“There can be no double standards when we speak about human rights. The rights of one group of people are not higher than that of the other,” said UN High Commissioner for Human Rights, Volker Türk. He added: “The rules apply equally to everyone.” The decline of respect for human rights and the principles of international law is not recent but the crisis has reached a new peak through the forced, massive displacements of the populations of Karabakh (Artsakh) and Gaza.
It is appropriate to analyze the perspective of the strategic challenges posed to Armenia and the Armenian nation in the light of the current events, geopolitical changes and democratic declines worldwide. This article sets out the reasons why Armenia should adopt a diplomatic strategy of positive neutrality with its various international partners, and what the immediate legal and political challenges are that it faces.
A Disaster Predicted in Karabakh
In an article written at the end of January 2022 (“Autodétermination du Haut-Karabakh: un pronostic engagé ou réservé?” in Haut-Karabakh, le Livre Noir, [Eds. Eric Dénécé, Tigrane Yégavian], Centre Français de Recherche sur le Renseignement (2022)), I concluded that the only realistic solution for Artsakh “could draw inspiration from the experience of the United Nations Interim Administration Mission in Kosovo (UNMIK). Since Russia already is the de facto administrator of security and police in the disputed territories, it would be appropriate for a mandate to be given to Russia by the UN Security Council. This solution would have the advantage of easing immediate tensions, giving adequate time for discussions on the future status, allowing a controlled return of displaced Armenian and Azerbaijani families to their homes, and observing in time the behavior of the communities towards each other. The Nagorno-Karabakh Republic should take advantage of this respite to demonstrate its capacity for self-government. Azerbaijan should use this time to end its policy of institutional hatred and racial discrimination. This transitional stage would be long but inevitable to reestablish trust between the two populations.”

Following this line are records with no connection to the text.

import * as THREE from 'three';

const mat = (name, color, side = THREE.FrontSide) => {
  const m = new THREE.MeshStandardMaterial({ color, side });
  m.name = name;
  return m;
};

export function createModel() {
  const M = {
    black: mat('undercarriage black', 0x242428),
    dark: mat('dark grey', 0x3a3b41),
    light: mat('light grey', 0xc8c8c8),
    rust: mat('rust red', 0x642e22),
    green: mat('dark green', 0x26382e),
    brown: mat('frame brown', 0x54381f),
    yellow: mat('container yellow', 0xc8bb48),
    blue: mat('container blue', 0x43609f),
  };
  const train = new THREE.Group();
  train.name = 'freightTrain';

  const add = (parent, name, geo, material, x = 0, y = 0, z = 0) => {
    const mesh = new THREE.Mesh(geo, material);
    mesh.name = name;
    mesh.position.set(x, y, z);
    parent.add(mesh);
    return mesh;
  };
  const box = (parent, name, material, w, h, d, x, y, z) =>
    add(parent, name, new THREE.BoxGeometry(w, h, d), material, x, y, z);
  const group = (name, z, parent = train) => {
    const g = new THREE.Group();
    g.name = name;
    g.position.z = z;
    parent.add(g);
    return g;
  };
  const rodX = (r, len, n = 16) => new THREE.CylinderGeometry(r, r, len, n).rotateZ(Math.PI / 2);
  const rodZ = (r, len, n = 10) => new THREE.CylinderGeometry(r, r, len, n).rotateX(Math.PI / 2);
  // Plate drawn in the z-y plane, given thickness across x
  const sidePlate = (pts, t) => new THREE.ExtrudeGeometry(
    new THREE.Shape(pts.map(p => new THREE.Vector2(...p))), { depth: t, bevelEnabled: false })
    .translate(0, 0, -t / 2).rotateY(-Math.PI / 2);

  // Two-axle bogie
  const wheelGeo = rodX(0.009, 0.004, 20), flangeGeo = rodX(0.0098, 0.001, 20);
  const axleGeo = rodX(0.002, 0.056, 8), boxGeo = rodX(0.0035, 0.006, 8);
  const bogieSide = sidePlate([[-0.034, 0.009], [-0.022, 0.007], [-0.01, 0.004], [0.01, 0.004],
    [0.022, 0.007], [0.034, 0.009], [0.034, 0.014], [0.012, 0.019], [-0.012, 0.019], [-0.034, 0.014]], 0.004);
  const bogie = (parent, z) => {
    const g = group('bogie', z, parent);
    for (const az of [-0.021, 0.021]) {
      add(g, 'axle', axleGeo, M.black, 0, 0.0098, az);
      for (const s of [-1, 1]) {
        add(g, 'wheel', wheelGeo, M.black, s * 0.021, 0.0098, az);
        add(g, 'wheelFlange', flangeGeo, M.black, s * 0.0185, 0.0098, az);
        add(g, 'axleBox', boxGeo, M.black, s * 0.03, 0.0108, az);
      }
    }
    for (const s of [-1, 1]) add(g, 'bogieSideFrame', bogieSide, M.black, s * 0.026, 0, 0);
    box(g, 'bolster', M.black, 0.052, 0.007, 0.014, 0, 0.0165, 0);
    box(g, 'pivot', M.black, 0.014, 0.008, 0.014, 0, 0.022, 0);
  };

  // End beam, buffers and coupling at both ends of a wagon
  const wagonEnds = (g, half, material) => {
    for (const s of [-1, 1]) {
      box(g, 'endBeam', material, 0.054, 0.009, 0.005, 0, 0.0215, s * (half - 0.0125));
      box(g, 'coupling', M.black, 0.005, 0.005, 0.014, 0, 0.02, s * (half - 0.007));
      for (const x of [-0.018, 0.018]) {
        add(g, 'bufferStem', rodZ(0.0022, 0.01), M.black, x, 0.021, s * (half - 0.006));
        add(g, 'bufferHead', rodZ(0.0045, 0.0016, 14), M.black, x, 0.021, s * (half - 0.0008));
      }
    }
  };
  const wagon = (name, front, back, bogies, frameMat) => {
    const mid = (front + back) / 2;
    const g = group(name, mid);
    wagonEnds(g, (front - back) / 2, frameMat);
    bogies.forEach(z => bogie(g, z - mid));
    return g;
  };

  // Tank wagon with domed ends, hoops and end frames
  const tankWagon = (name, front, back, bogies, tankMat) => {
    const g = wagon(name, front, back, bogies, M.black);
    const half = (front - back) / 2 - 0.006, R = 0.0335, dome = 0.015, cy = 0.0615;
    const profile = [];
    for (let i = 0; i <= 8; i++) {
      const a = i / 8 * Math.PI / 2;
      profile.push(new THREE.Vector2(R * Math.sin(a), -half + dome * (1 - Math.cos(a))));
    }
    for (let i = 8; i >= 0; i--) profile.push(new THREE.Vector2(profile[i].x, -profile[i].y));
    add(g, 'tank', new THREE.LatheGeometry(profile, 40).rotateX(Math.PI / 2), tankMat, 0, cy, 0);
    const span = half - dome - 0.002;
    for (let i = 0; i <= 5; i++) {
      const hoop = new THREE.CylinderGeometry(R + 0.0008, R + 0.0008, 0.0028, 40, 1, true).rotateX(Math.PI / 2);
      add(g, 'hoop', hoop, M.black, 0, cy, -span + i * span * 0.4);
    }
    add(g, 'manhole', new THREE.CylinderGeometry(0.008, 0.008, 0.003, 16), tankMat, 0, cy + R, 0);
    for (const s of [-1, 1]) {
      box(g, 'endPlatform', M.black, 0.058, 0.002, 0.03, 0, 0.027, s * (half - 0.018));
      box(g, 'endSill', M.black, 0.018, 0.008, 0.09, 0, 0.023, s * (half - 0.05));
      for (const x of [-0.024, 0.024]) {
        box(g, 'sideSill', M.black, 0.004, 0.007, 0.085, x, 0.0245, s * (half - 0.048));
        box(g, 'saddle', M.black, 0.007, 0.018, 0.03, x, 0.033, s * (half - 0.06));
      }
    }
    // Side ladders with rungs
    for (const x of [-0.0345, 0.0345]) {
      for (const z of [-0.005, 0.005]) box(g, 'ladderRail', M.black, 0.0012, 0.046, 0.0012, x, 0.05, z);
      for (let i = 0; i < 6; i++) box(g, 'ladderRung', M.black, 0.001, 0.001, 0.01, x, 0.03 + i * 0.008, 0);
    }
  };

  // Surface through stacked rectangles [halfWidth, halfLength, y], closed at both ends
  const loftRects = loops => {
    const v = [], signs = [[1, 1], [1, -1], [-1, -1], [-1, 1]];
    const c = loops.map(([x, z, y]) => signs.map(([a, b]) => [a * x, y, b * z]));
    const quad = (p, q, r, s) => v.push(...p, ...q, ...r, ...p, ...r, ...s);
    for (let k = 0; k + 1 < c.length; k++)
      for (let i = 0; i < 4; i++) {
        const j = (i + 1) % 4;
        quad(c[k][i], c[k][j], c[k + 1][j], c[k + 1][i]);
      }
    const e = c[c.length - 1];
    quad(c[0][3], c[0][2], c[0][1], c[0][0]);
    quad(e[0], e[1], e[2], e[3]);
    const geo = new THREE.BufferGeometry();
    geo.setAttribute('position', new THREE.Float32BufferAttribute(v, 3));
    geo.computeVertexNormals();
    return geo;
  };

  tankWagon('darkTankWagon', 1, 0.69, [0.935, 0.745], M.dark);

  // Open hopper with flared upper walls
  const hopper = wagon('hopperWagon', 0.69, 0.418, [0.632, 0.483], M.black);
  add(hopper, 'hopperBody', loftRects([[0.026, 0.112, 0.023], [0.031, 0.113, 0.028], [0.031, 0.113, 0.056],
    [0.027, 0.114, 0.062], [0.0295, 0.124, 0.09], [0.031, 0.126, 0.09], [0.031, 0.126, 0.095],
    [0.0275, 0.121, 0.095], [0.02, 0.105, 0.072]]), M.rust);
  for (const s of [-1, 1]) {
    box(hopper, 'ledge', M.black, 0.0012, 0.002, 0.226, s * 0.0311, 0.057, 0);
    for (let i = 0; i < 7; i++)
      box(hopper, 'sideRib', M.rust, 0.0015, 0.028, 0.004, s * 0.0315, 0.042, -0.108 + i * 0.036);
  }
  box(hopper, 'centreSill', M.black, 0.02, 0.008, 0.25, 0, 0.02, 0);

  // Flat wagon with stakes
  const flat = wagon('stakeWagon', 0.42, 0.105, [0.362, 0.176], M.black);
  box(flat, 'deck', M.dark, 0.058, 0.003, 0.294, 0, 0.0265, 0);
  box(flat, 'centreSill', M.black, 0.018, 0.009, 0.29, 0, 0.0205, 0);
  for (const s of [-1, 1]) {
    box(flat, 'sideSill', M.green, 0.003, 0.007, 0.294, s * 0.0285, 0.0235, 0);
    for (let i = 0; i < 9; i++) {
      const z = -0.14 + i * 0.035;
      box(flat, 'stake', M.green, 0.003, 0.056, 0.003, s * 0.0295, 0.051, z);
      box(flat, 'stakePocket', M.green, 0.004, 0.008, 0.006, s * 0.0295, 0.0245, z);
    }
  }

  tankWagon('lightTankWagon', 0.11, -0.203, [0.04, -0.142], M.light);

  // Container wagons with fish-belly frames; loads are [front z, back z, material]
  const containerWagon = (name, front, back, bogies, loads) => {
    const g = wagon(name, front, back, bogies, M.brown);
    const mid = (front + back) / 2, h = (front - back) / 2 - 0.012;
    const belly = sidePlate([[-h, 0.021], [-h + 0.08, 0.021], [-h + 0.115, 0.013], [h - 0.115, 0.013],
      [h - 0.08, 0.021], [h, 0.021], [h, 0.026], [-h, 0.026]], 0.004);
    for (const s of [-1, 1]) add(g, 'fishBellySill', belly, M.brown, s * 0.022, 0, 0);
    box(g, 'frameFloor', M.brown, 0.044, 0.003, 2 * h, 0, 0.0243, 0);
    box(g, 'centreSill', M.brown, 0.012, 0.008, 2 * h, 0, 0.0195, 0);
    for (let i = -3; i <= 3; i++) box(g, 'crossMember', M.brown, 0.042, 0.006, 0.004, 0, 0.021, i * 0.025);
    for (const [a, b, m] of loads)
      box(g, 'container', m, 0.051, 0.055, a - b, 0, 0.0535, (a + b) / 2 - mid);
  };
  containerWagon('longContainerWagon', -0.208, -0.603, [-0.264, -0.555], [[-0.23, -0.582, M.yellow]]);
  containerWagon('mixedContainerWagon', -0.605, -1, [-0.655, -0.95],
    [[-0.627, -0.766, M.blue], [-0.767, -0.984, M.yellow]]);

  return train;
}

It was specified that the implementation of such a solution depended on three factors: the consent of all stakeholders, the resolution of governance problems in Armenia and the evolution of the regional geopolitical situation.